Saved data entries:

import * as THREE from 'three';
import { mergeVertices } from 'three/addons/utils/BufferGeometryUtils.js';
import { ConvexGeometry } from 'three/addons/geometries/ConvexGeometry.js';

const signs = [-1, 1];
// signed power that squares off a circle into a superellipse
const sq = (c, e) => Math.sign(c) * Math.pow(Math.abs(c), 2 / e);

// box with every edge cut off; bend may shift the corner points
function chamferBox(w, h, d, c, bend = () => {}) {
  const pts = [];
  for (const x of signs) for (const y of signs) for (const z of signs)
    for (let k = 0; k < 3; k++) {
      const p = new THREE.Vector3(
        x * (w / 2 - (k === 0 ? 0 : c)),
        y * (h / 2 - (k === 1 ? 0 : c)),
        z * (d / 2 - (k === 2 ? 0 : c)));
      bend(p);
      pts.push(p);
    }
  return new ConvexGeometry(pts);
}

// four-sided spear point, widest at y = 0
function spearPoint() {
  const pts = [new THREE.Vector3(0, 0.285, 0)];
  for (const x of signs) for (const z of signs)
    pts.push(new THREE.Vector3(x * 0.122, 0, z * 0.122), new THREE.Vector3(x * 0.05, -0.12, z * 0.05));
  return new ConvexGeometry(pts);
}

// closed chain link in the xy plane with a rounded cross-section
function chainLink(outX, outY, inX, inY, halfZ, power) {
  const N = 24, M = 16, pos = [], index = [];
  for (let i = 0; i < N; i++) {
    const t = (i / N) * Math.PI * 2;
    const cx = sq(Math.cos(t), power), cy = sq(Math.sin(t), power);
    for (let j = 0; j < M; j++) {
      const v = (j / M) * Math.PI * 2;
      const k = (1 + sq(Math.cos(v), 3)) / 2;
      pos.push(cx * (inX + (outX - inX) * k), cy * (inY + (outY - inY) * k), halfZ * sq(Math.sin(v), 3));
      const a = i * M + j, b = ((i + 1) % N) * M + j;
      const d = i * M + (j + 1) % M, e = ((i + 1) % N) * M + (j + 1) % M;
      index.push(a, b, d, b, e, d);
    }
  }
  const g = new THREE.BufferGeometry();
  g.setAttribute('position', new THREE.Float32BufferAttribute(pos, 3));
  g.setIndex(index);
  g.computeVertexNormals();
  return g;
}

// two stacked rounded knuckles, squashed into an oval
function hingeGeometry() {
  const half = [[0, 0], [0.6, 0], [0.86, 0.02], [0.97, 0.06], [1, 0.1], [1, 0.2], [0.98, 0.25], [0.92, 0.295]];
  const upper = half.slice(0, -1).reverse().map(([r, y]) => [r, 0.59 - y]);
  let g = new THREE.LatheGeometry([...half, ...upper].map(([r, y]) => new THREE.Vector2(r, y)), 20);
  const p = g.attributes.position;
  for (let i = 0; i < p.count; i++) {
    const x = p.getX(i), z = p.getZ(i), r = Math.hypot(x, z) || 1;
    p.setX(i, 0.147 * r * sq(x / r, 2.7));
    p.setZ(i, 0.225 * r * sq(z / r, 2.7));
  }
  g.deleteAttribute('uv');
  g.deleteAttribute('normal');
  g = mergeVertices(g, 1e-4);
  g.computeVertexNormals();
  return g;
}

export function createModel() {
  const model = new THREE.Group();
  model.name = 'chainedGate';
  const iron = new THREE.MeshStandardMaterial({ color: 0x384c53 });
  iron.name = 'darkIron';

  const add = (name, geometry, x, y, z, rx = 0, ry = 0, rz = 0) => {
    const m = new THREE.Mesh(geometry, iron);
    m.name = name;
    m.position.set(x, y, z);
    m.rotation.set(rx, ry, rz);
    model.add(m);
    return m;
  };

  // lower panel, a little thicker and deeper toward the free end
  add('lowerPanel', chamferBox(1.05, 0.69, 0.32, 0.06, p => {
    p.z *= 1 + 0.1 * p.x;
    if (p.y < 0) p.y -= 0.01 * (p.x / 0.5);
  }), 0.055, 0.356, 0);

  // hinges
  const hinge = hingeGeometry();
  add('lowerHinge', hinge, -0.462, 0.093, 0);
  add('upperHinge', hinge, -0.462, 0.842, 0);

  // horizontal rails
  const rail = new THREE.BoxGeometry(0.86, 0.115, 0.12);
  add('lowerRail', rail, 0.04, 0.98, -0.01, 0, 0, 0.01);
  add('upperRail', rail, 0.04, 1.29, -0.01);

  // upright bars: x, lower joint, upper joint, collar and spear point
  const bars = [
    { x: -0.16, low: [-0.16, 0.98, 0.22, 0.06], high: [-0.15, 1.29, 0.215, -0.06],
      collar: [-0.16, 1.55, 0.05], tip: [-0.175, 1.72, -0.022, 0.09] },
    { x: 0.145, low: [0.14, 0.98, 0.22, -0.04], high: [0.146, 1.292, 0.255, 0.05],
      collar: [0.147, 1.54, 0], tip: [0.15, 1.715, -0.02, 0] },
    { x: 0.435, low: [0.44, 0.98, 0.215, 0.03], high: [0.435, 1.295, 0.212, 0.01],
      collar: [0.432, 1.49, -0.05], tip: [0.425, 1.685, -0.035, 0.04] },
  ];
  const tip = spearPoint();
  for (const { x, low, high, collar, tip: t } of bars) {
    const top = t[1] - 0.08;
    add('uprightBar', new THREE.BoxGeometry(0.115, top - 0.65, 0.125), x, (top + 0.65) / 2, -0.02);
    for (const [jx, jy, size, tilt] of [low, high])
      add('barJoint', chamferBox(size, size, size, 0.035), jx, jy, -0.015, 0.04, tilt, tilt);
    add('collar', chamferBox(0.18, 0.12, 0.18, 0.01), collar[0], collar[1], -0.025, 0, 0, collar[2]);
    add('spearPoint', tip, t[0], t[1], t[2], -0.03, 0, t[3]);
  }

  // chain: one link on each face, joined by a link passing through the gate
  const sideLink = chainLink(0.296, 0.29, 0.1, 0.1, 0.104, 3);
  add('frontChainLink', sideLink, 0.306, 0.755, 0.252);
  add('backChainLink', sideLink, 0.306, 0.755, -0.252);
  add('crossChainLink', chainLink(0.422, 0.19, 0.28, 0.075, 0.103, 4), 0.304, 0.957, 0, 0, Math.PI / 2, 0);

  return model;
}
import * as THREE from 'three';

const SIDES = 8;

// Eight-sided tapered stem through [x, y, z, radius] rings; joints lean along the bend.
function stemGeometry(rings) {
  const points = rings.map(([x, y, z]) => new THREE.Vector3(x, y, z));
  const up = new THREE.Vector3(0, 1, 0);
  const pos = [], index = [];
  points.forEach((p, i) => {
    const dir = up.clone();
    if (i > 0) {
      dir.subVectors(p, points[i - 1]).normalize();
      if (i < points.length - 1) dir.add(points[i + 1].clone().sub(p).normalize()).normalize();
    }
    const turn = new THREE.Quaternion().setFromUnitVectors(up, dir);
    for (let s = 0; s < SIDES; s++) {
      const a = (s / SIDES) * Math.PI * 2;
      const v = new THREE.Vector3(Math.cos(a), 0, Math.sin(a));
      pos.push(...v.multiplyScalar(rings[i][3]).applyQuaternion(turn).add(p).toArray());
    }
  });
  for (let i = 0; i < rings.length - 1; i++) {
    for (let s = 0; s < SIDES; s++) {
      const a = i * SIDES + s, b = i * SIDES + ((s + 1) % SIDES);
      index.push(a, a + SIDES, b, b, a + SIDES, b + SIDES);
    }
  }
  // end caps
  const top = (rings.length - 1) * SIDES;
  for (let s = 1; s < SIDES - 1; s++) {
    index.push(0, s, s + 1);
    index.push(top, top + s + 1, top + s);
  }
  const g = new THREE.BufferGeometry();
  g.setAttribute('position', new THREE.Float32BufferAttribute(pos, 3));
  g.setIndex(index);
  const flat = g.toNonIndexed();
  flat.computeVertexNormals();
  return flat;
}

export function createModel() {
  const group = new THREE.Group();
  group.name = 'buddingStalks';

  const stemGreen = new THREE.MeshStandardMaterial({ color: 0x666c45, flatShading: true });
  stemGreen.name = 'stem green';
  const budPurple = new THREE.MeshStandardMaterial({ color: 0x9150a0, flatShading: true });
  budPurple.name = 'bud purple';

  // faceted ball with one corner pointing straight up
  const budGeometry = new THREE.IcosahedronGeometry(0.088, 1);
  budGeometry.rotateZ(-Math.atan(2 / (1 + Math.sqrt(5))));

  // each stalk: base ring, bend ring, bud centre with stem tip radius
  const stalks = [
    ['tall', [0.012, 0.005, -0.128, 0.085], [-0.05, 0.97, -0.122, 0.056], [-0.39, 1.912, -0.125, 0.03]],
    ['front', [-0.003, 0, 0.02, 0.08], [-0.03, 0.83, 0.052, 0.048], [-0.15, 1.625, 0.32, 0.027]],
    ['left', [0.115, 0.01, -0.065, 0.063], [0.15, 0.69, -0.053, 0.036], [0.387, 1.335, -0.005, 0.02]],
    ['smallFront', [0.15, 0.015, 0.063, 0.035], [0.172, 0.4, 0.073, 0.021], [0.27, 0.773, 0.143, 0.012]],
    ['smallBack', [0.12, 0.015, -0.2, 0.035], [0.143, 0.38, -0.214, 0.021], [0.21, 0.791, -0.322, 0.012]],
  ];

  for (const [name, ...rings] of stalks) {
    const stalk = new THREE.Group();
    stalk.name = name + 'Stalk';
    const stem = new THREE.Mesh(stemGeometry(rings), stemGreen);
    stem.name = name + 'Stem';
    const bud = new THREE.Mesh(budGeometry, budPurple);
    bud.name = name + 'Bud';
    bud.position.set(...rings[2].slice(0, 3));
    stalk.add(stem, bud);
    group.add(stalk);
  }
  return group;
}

→ WHAT TO PRODUCE:
Look above for the line with "stemGreen.name = 'stem green';"; retype exactly that line, every line after it up to the line with "const stalk = new THREE.Group();", and that line too, nothing else.

→ SOLUTION FOR THIS PROBLEM:
  stemGreen.name = 'stem green';
  const budPurple = new THREE.MeshStandardMaterial({ color: 0x9150a0, flatShading: true });
  budPurple.name = 'bud purple';

  // faceted ball with one corner pointing straight up
  const budGeometry = new THREE.IcosahedronGeometry(0.088, 1);
  budGeometry.rotateZ(-Math.atan(2 / (1 + Math.sqrt(5))));

  // each stalk: base ring, bend ring, bud centre with stem tip radius
  const stalks = [
    ['tall', [0.012, 0.005, -0.128, 0.085], [-0.05, 0.97, -0.122, 0.056], [-0.39, 1.912, -0.125, 0.03]],
    ['front', [-0.003, 0, 0.02, 0.08], [-0.03, 0.83, 0.052, 0.048], [-0.15, 1.625, 0.32, 0.027]],
    ['left', [0.115, 0.01, -0.065, 0.063], [0.15, 0.69, -0.053, 0.036], [0.387, 1.335, -0.005, 0.02]],
    ['smallFront', [0.15, 0.015, 0.063, 0.035], [0.172, 0.4, 0.073, 0.021], [0.27, 0.773, 0.143, 0.012]],
    ['smallBack', [0.12, 0.015, -0.2, 0.035], [0.143, 0.38, -0.214, 0.021], [0.21, 0.791, -0.322, 0.012]],
  ];

  for (const [name, ...rings] of stalks) {
    const stalk = new THREE.Group();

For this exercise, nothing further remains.